Ospreys are a large raptor – meaning they are carnivores. Primarily eating fish, they hover high in the air over water and then dive, talons first, at their prey. They can be found along the shores of river, lakes, and the sea and build huge nests compiled of sticks. The nests can be built on the crotch of a tree, utility poles, or platforms specifically installed for osprey nesting. Typically these birds mate for life, meaning once a pair bond is formed; it lasts until one of the birds dies. Ospreys will return to the same nesting site year after year, adding more to their nest as they see fit. Look for these birds as the water bodies begin to thaw, and their characteristic hovering behavior.
Now that you have learned about some of the early returning migrants, grab a good bird field guide, a pair of binoculars and a birding buddy and head to your local State or Town Park! Remember that these birds are under physical stress from their long migration, so avoid flushing or pushing them with your presence (don’t chase them). View with binoculars from a comfortable distance and maybe you will observe courtship behavior or the gathering of nesting material.
*Bird length, wingspan , weight and habitat preference obtained from The Sibley Field Guide to Birds of Eastern North America by David Sibley.
Post by Lilly Schelling, OPRHP, Wildlife Specialist
The days start getting shorter, the nights are cooler, and the leaves start to turn vibrant colors. Fall is a time of change and when plants and animals start to prepare for the long winter months ahead. It is a great time to get outdoors and observe nature’s seasonal changes.
One of the Northeast’s finest wildlife spectacles happens in fall, the autumn migration of hawks. Beginning in early September until the end of November, broad-winged hawks, falcons, eagles, kestrels, harriers, and more travel from their northern breeding grounds south due to scarcity of food during the winter. The birds soar on thermal updrafts, minimizing energy expenditure. A group of birds in a thermal is termed a “kettle” and may resemble a spiral of ascending birds. The migrators utilize these updrafts to glide over ridges and down the coast to regions as far as Central and South America where food is plentiful. Thacher Park hosts an annual Hawk Migration Watch at the escarpment overlook where visitors can help count passing birds and learn more about the species they see.
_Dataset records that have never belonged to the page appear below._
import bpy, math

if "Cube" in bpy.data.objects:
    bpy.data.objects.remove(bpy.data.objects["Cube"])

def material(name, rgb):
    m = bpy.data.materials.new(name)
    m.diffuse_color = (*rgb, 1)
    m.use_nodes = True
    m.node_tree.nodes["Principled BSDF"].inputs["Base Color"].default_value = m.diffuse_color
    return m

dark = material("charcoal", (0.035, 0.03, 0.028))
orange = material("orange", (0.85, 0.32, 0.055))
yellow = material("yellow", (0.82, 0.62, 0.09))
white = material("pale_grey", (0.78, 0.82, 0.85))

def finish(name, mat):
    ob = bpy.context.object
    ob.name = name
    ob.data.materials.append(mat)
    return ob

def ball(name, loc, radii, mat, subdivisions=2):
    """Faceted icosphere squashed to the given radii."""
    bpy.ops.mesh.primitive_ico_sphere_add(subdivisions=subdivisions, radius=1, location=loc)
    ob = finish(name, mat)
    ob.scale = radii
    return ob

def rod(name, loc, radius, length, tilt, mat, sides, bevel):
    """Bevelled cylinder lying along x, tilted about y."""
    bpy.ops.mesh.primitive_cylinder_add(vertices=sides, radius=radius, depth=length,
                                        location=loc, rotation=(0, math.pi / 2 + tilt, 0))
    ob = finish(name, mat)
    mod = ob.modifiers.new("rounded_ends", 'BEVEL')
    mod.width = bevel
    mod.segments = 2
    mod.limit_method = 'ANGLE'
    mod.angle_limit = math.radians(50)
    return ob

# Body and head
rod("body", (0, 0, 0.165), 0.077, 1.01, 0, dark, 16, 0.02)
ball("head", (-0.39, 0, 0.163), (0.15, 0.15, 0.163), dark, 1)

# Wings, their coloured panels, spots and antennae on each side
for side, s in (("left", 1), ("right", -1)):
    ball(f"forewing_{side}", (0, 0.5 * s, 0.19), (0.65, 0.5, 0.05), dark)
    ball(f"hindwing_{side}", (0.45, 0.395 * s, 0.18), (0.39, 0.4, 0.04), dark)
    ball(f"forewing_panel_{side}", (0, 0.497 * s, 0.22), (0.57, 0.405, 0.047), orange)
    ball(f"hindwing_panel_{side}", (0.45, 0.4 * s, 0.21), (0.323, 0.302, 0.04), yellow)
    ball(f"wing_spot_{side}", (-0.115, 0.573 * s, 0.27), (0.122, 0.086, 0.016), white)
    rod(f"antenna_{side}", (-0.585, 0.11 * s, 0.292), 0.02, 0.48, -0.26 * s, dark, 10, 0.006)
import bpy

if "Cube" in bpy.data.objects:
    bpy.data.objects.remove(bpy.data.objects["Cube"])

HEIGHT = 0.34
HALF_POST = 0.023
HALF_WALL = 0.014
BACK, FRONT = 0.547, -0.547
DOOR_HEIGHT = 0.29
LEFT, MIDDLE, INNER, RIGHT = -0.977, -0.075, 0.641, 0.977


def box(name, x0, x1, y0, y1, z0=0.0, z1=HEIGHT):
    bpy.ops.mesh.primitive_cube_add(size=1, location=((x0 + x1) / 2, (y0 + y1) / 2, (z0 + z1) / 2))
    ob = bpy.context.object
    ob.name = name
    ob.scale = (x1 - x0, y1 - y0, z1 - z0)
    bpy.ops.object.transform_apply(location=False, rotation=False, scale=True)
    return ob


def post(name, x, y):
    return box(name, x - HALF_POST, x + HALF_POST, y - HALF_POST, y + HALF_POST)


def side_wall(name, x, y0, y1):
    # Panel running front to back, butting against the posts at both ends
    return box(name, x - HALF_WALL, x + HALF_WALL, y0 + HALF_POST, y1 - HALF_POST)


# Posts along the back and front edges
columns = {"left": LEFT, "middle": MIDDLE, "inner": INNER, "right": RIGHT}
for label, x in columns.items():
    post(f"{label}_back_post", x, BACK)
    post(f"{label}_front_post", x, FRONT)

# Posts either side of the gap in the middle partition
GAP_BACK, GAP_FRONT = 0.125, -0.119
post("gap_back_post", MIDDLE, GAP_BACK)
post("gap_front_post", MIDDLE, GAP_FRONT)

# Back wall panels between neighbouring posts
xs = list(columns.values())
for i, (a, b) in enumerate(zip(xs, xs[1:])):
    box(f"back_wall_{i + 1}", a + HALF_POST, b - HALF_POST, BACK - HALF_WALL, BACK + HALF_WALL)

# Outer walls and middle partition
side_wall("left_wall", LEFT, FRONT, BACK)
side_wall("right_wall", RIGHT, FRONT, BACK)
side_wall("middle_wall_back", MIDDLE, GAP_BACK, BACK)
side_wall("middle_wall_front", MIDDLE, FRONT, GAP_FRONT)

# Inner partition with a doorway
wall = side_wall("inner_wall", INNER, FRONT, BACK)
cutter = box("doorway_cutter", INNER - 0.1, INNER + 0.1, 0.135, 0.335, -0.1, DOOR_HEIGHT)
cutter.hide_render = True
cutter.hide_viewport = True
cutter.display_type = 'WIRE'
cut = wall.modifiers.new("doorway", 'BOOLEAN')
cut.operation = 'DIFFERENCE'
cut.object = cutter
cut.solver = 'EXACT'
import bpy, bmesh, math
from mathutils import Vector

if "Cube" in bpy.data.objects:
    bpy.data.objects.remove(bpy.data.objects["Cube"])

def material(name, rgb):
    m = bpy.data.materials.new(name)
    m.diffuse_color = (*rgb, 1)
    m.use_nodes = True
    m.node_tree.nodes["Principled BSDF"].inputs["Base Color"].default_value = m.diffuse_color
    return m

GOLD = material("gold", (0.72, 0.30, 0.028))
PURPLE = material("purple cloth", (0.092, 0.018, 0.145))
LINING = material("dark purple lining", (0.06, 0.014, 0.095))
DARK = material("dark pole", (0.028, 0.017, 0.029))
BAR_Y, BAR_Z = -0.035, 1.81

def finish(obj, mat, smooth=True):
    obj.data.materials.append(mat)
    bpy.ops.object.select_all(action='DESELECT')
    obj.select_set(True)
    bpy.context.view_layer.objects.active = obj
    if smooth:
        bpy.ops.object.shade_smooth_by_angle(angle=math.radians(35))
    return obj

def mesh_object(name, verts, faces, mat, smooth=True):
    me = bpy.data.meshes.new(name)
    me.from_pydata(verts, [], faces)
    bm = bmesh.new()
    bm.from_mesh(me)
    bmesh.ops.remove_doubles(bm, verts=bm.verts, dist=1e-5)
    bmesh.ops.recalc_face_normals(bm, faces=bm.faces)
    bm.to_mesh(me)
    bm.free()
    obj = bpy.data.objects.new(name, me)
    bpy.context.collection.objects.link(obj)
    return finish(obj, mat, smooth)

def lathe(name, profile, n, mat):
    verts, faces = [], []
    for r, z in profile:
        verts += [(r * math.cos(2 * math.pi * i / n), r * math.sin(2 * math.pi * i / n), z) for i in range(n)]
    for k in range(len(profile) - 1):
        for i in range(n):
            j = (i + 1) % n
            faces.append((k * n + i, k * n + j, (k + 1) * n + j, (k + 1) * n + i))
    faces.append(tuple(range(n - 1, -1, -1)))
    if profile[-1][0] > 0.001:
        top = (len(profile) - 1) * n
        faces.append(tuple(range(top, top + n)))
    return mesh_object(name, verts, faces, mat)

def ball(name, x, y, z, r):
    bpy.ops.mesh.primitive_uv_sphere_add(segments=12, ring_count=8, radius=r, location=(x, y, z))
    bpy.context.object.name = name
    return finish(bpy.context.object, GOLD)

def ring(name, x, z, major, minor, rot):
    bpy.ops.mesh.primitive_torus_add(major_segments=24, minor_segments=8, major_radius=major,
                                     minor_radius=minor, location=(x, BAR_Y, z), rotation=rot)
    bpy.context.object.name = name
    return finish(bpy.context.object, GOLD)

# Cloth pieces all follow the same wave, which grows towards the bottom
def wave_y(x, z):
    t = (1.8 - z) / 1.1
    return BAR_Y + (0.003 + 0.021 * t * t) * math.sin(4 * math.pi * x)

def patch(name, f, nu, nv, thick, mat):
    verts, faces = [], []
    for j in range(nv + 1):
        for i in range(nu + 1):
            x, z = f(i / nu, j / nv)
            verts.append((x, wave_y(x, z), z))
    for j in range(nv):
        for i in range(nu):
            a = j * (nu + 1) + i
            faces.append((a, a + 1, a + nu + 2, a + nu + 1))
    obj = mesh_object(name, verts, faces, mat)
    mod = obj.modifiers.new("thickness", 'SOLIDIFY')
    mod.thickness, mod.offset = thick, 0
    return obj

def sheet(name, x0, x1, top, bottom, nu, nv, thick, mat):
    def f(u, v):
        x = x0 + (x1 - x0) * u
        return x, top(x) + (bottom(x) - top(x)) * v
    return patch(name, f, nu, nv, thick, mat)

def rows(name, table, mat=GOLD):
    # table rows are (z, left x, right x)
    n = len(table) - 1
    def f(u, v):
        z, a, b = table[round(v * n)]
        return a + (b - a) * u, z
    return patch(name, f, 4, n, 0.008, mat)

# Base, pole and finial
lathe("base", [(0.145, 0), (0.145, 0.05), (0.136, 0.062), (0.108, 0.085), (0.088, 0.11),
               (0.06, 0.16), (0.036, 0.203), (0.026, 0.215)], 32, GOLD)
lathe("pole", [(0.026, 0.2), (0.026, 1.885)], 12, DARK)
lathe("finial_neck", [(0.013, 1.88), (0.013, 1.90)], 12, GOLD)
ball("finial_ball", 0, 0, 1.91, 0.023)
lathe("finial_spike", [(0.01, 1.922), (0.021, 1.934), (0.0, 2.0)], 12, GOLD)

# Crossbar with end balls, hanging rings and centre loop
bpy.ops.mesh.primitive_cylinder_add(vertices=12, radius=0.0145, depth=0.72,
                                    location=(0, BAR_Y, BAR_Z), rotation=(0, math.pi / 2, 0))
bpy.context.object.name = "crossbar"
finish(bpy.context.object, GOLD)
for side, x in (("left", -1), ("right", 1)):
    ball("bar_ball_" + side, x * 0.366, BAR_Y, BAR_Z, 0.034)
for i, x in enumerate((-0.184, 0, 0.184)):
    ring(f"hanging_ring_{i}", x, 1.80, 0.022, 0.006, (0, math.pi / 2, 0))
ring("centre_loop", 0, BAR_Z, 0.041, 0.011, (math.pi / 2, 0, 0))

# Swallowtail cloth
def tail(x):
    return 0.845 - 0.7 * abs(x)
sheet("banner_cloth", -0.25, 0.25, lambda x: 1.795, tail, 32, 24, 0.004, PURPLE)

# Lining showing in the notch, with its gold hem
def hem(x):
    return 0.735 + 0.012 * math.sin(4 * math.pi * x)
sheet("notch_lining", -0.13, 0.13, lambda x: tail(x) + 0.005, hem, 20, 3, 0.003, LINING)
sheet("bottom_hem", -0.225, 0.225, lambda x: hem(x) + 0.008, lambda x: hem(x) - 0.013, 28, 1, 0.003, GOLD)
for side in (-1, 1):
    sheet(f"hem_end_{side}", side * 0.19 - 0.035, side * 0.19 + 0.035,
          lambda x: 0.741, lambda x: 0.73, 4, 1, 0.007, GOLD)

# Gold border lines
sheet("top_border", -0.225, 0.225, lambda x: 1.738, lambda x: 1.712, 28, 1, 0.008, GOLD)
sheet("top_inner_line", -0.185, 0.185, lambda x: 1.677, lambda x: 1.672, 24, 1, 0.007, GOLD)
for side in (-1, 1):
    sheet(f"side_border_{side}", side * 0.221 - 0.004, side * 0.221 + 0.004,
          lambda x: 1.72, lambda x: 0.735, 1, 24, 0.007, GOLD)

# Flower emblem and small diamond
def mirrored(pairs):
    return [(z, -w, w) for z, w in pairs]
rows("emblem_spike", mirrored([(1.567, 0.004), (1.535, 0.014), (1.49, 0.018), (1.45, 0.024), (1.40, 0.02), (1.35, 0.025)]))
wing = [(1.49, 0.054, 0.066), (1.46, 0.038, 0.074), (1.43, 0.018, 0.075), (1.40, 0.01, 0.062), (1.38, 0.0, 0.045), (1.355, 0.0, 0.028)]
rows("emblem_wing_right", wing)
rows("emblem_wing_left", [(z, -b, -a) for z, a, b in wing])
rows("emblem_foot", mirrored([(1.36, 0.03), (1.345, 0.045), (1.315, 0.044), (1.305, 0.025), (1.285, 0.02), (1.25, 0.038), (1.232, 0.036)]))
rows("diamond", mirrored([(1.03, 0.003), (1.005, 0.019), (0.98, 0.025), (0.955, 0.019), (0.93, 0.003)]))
Plants start dispersing their seeds in the fall by way of wind, water, animals, and even explosion or ballistic seed dispersal. It all starts at the end of August when blackberries, mulberries, and other fleshy fruits start to ripen and fall to the ground. These fruits contain small hard seeds and are dispersed after passing through the digestive system of animals, but make a yummy treat for us! Acorns are theseeds of oak trees and sprout rapidly after falling to the ground. Squirrels can be seen scurrying around this time of year, storing nuts to eat later in the winter. Luckily for trees, squirrels only find about 30% of the nuts they hide – allowing more seedlings to sprout in the spring.
A warm summer leading to damp September days is the perfect combination for mushrooms to sprout throughout the forest floor. Fungi are made up of a vast underground network called mycelia, which helps decompose leaf litter, dead animals, and rotting wood. The mushrooms we see above- ground are the fruiting bodies of the mycelium and are composed of spores that disperse in the fall to continue the growth of their kingdom. Puff balls, hen of the woods, oyster mushrooms, and fly agaric are just a few of the mushrooms to look for on a forest hike. It is important to have a great deal of knowledge on mushrooms before picking any to eat, as some can be fatally poisonous.